local accounts that are not in that server, for test purposes?
The simplest way to do this would be to simply have another install that has different authentication, or to create dummy users with known generic ID's on your live system. If you want to combine authentication (say LDAP for some and email authentication for others) then you'd probably need to do some minor custom work. I'd be interested to know a bit more about this scenario to understand what you're wanting to accomplish. The overhead of running a (normally) dormant additional moodle instance on a server is pretty low.
7. Does your solution allow for live backup
of student and class data, or does the application have to be taken down for a

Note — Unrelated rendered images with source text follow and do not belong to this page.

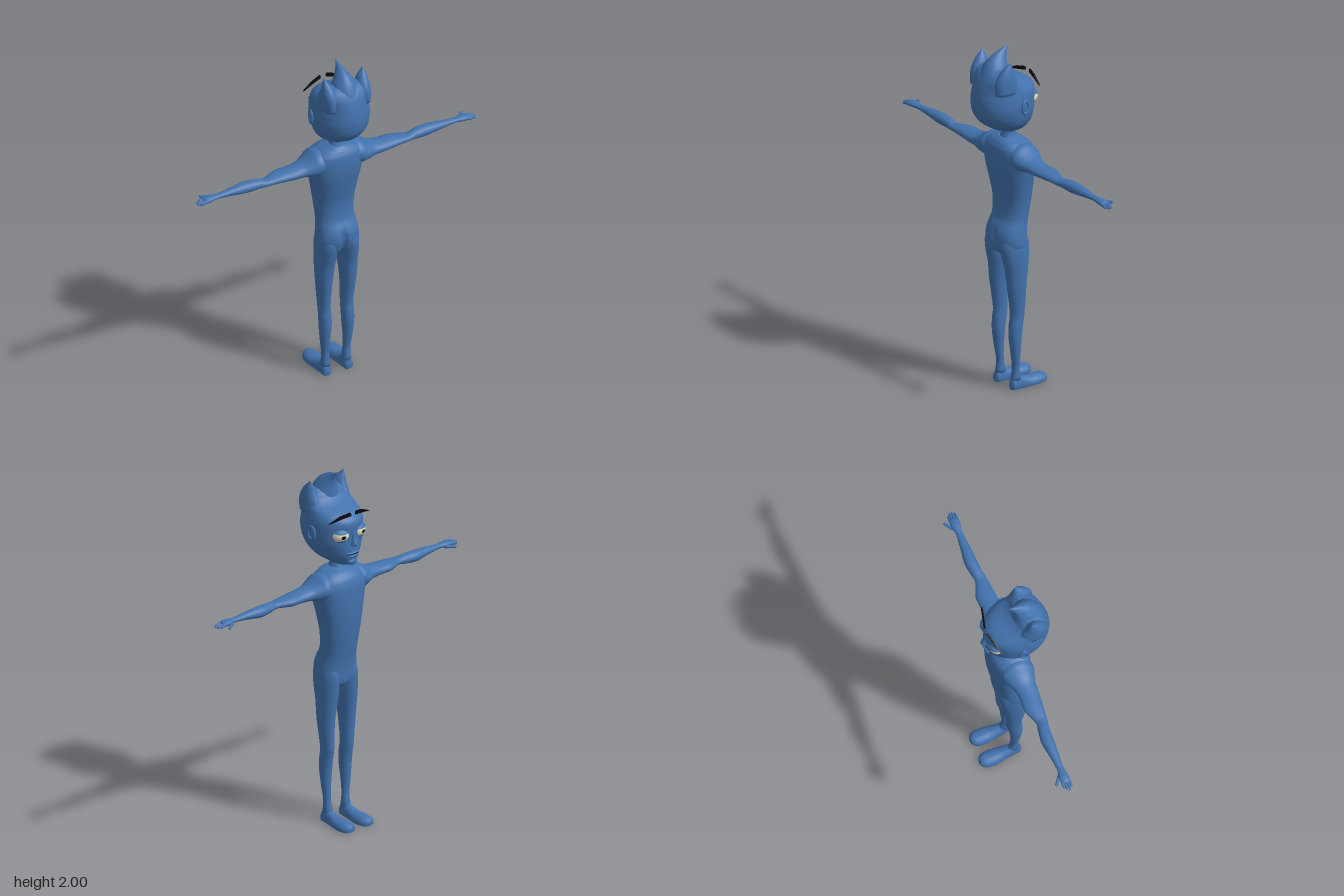
import * as THREE from 'three';

const skin = new THREE.MeshStandardMaterial({ color: 0x4272ad });
skin.name = 'blue skin';
const ivory = new THREE.MeshStandardMaterial({ color: 0xd9dcb6 });
ivory.name = 'ivory eye';
const black = new THREE.MeshStandardMaterial({ color: 0x0b0b0d });
black.name = 'black';

const spline = (a, b, c, d, t) =>
  0.5 * (2 * b + (c - a) * t + (2 * a - 5 * b + 4 * c - d) * t * t + (3 * b - a - 3 * c + d) * t * t * t);

// Smooth list of sections
function refine(rows, n) {
  const out = [];
  for (let i = 0; i < rows.length - 1; i++) {
    const p = rows[Math.max(i - 1, 0)], q = rows[i], r = rows[i + 1], s = rows[Math.min(i + 2, rows.length - 1)];
    for (let k = 0; k < n; k++) {
      out.push(q.map((v, j) => (j === 0 ? v + (r[0] - v) * k / n : spline(p[j], v, r[j], s[j], k / n))));
    }
  }
  out.push(rows[rows.length - 1]);
  return out;
}

function flip(geo) {
  const ix = geo.index.array;
  for (let i = 0; i < ix.length; i += 3) [ix[i], ix[i + 1]] = [ix[i + 1], ix[i]];
}

// Rounded body through sections [t, aMin, aMax, bMin, bMax] along an axis
function stack(axis, rows, { seg = 32, power = 1, rule = null } = {}) {
  const place = { x: (t, a, b) => [t, a, b], y: (t, a, b) => [a, t, b], z: (t, a, b) => [a, b, t] }[axis];
  const rings = refine(rows, 4), pos = [], idx = [];
  const put = (t, a, b) => {
    const v = new THREE.Vector3(...place(t, a, b));
    if (rule) rule(v);
    pos.push(v.x, v.y, v.z);
  };
  const bulge = (v) => Math.sign(v) * Math.pow(Math.abs(v), power);
  for (const [t, a0, a1, b0, b1] of rings) {
    for (let j = 0; j < seg; j++) {
      const w = j / seg * Math.PI * 2;
      put(t, (a0 + a1) / 2 + (a1 - a0) / 2 * bulge(Math.cos(w)), (b0 + b1) / 2 + (b1 - b0) / 2 * bulge(Math.sin(w)));
    }
  }
  const last = rings.length - 1;
  for (let i = 0; i < last; i++) {
    for (let j = 0; j < seg; j++) {
      const a = i * seg + j, b = i * seg + (j + 1) % seg;
      idx.push(a, b, a + seg, b, b + seg, a + seg);
    }
  }
  for (const i of [0, last]) {
    const [t, a0, a1, b0, b1] = rings[i];
    const c = pos.length / 3;
    put(t, (a0 + a1) / 2, (b0 + b1) / 2);
    for (let j = 0; j < seg; j++) {
      const a = i * seg + j, b = i * seg + (j + 1) % seg;
      idx.push(...(i === 0 ? [c, b, a] : [c, a, b]));
    }
  }
  const geo = new THREE.BufferGeometry();
  geo.setAttribute('position', new THREE.Float32BufferAttribute(pos, 3));
  geo.setIndex(idx);
  // Turn faces outward
  const at = (i) => new THREE.Vector3().fromArray(pos, i * 3);
  let volume = 0;
  for (let i = 0; i < idx.length; i += 3) volume += at(idx[i]).dot(at(idx[i + 1]).cross(at(idx[i + 2])));
  if (volume < 0) flip(geo);
  geo.computeVertexNormals();
  return geo;
}

const ball = (rx, ry, rz, x, y, z, ay = 0) =>
  new THREE.SphereGeometry(1, 24, 16).scale(rx, ry, rz).rotateY(ay).translate(x, y, z);

export function createModel() {
  const model = new THREE.Group();
  const add = (name, geo, mat = skin) => {
    const mesh = new THREE.Mesh(geo, mat);
    mesh.name = name;
    model.add(mesh);
  };
  const pair = (name, geo, mat = skin) => {
    add(name + 'Left', geo, mat);
    const other = geo.clone().scale(-1, 1, 1);
    flip(other);
    other.computeVertexNormals();
    add(name + 'Right', other, mat);
  };
  const sym = (rows) => rows.map(([t, w, f, b]) => [t, -w, w, f, b]);

  // Torso with a cleft at the lower back
  add('torso', stack('y', sym([
    [0.775, 0.03, -0.05, 0.03], [0.8, 0.085, -0.08, 0.07], [0.84, 0.118, -0.088, 0.088], [0.89, 0.119, -0.09, 0.097],
    [0.94, 0.112, -0.095, 0.088], [1.0, 0.106, -0.105, 0.057], [1.1, 0.115, -0.12, 0.05], [1.2, 0.13, -0.13, 0.068],
    [1.3, 0.15, -0.132, 0.085], [1.37, 0.16, -0.13, 0.087], [1.42, 0.145, -0.115, 0.082],
    [1.45, 0.1, -0.085, 0.065], [1.468, 0.045, -0.05, 0.045],
  ]), { seg: 64, power: 0.88, rule: (v) => {
    if (v.z > 0 && v.y < 0.96) v.z -= 0.025 * Math.exp(-((v.x / 0.014) ** 2)) * Math.min(1, (0.96 - v.y) / 0.06);
  } }));
  add('neck', stack('y', sym([[1.43, 0.075, -0.07, 0.055], [1.46, 0.045, -0.05, 0.04], [1.49, 0.034, -0.04, 0.03], [1.54, 0.036, -0.04, 0.03]])));

  // Arms, hands and feet
  pair('arm', stack('x', [
    [0.08, 1.31, 1.448, -0.09, 0.065], [0.13, 1.305, 1.447, -0.105, 0.075], [0.17, 1.312, 1.42, -0.09, 0.066],
    [0.21, 1.322, 1.4, -0.07, 0.054], [0.27, 1.327, 1.39, -0.06, 0.05], [0.34, 1.33, 1.386, -0.062, 0.043],
    [0.39, 1.335, 1.38, -0.045, 0.038], [0.43, 1.336, 1.375, -0.03, 0.034], [0.47, 1.33, 1.381, -0.036, 0.026],
    [0.54, 1.325, 1.385, -0.045, 0.023], [0.62, 1.336, 1.38, -0.035, 0.018], [0.7, 1.345, 1.372, -0.026, 0.012],
    [0.73, 1.345, 1.372, -0.027, 0.013], [0.76, 1.343, 1.374, -0.034, 0.019], [0.79, 1.345, 1.371, -0.032, 0.019], [0.8, 1.35, 1.366, -0.026, 0.014],
  ]));
  [[-0.026, 0.826], [-0.013, 0.84], [0.001, 0.842], [0.014, 0.83]].forEach(([z, tip], i) => {
    pair('finger' + (i + 1), stack('x', [
      [0.775, 1.35, 1.368, z - 0.007, z + 0.007], [0.805, 1.347, 1.363, z - 0.007, z + 0.007],
      [tip - 0.008, 1.344, 1.357, z - 0.006, z + 0.006], [tip, 1.348, 1.351, z - 0.002, z + 0.002],
    ], { seg: 12 }));
  });
  pair('thumb', new THREE.CapsuleGeometry(0.008, 0.05, 6, 12).rotateZ(-Math.PI / 2).rotateY(0.6).translate(0.768, 1.351, -0.043));

  pair('leg', stack('y', [
    [0.05, 0.038, 0.088, -0.042, 0.022], [0.12, 0.042, 0.085, -0.027, 0.013], [0.2, 0.042, 0.094, -0.03, 0.024],
    [0.3, 0.034, 0.102, -0.036, 0.036], [0.37, 0.033, 0.102, -0.045, 0.036], [0.42, 0.035, 0.101, -0.055, 0.03],
    [0.5, 0.033, 0.109, -0.057, 0.036], [0.6, 0.027, 0.117, -0.063, 0.05], [0.7, 0.016, 0.121, -0.075, 0.06],
    [0.79, 0.008, 0.122, -0.085, 0.08], [0.86, 0.006, 0.117, -0.086, 0.088], [0.92, 0.02, 0.1, -0.07, 0.07],
  ]));
  pair('foot', stack('z', [
    [0.028, 0.054, 0.074, 0.0, 0.03], [0.02, 0.042, 0.088, -0.02, 0.055], [-0.01, 0.036, 0.092, -0.03, 0.075],
    [-0.045, 0.033, 0.096, -0.03, 0.062], [-0.09, 0.025, 0.104, -0.03, 0.049], [-0.14, 0.02, 0.11, -0.03, 0.046],
    [-0.18, 0.024, 0.106, -0.025, 0.042], [-0.2, 0.038, 0.092, -0.015, 0.034], [-0.207, 0.055, 0.075, 0.0, 0.02],
  ], { rule: (v) => { v.y = Math.max(v.y, 0); } }));

  // Head, with the jaw narrowed toward the chin
  add('head', stack('y', sym([
    [1.5, 0.03, -0.1, 0.0], [1.51, 0.065, -0.13, 0.045], [1.54, 0.105, -0.147, 0.105], [1.58, 0.135, -0.15, 0.16],
    [1.63, 0.15, -0.148, 0.196], [1.69, 0.157, -0.146, 0.208], [1.74, 0.153, -0.15, 0.206], [1.77, 0.147, -0.14, 0.2],
    [1.8, 0.14, -0.1, 0.193], [1.825, 0.138, -0.035, 0.184], [1.85, 0.134, 0.005, 0.174],
    [1.88, 0.115, 0.025, 0.155], [1.9, 0.08, 0.05, 0.13],
  ]), { seg: 48, rule: (v) => {
    const low = THREE.MathUtils.clamp((1.64 - v.y) / 0.1, 0, 1);
    if (v.z < 0.03) v.x *= 1 - 0.25 * low * Math.min(1, (0.03 - v.z) / 0.15);
  } }));

  // Hair spikes sweeping forward
  add('middleSpike', stack('y', sym([
    [1.8, 0.08, 0.0, 0.188], [1.86, 0.078, 0.008, 0.17], [1.91, 0.058, 0.014, 0.145],
    [1.95, 0.033, 0.01, 0.11], [1.98, 0.013, -0.002, 0.055], [2.0, 0.001, -0.012, -0.008],
  ])));
  pair('sideSpike', stack('y', [
    [1.78, 0.06, 0.143, 0.0, 0.16], [1.84, 0.06, 0.142, 0.02, 0.16], [1.88, 0.066, 0.139, 0.04, 0.145],
    [1.92, 0.085, 0.13, 0.055, 0.115], [1.958, 0.115, 0.117, 0.068, 0.074],
  ]));

  // Ears: rim around a shallow bowl
  pair('ear', ball(0.012, 0.038, 0.026, 0.152, 1.69, 0.008, 0.15));
  pair('earRim', new THREE.TorusGeometry(0.026, 0.007, 8, 24).scale(0.85, 1.35, 1).rotateY(Math.PI / 2 + 0.15).translate(0.16, 1.69, 0.008));

  // Eyes, pupils and lids
  const inEye = (geo, k = 1) => geo.scale(0.048 * k, 0.038 * k, 0.036 * k).rotateY(-0.25).translate(0.06, 1.69, -0.113);
  pair('eye', inEye(new THREE.SphereGeometry(1, 24, 16)), ivory);
  pair('pupil', inEye(new THREE.SphereGeometry(1.02, 16, 4, 0, Math.PI * 2, 0, 0.27).rotateX(-Math.PI / 2 - 0.1)), black);
  pair('upperLid', inEye(new THREE.SphereGeometry(1.08, 24, 10, 0, Math.PI * 2, 0, 1.05).rotateX(-0.15)));
  pair('lowerLid', inEye(new THREE.SphereGeometry(1.08, 24, 10, 0, Math.PI * 2, 0, 0.85).rotateX(Math.PI + 0.15)));

  // Eyebrows
  const brow = new THREE.Shape([[0.015, 1.8], [0.02, 1.818], [0.075, 1.806], [0.14, 1.774], [0.075, 1.789]]
    .map(([x, y]) => new THREE.Vector2(x, y)));
  const browGeo = new THREE.ExtrudeGeometry(brow, { depth: 0.009, bevelEnabled: false });
  const bp = browGeo.attributes.position;
  for (let i = 0; i < bp.count; i++) bp.setZ(i, bp.getZ(i) - 0.152 + 0.27 * bp.getX(i));
  browGeo.setIndex([...Array(bp.count).keys()]);
  browGeo.computeVertexNormals();
  pair('eyebrow', browGeo, black);

  // Nose and lips
  add('nose', stack('y', sym([
    [1.62, 0.006, -0.152, -0.13], [1.628, 0.019, -0.168, -0.12], [1.64, 0.017, -0.172, -0.12],
    [1.67, 0.011, -0.158, -0.12], [1.71, 0.01, -0.149, -0.12],
  ]), { seg: 16 }));
  add('upperLip', ball(0.045, 0.007, 0.016, 0, 1.584, -0.142));
  add('lowerLip', ball(0.036, 0.008, 0.016, 0, 1.567, -0.142));
  add('mouthLine', ball(0.042, 0.002, 0.016, 0, 1.576, -0.14), black);
  add('chin', ball(0.035, 0.022, 0.022, 0, 1.532, -0.13));

  return model;
}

Courses typically default to backing up once a day, and this is done without outages. The only outages we've needed were for upgrades, and while we scheduled several hours they took place in far less time.
8. What command-line interfaces are available
for manipulating objects in this products database (e.g., are there ways to
script mass import of user and creation and deletion of classes, etc)? Can these tools be used while the application is
live, or must it be taken off-line?
The standard database is mySQL which has a command line interface. Many people prefer PHP myAdmin as it provides a friendlier interface to mySQL. Any SQL compatible programming language can have code written to do whatever you see fit, and for obvious reasons PHP is a common tool used for such activities. You can also easily generate mySQL scripts that could be run just like you would the equivalents with, say, Oracle and SQL+.
9. What provisions are there for moving user
and course databases from one server to another, in case the primary server
fails? Can we transparently back up the database on the primary server and restore it to a backup server?
They are actually one database, unless by user database you mean the directory you are using. You can back up the entire database at anytime, but it makes sense to take snapshot backups (say at 3 am each day) which could restore the entire site. You could also look at RAID options if this is a major concern. Moodle's built in tools and utilities are quite functional, and the fact that we think nothing much of putting in another instance whereas our BB install has been accumulating courses (and data) for 9 semesters.
10. If your product requires licensing or product
activation codes, must we purchase a separate license if we wish to keep a
near-line backup on a second machine that is running your application?
Moodle requires no licensing whatsoever, so this question is moot. This is one of the wonderful things about open-source software. It's free, and that gives you freedom.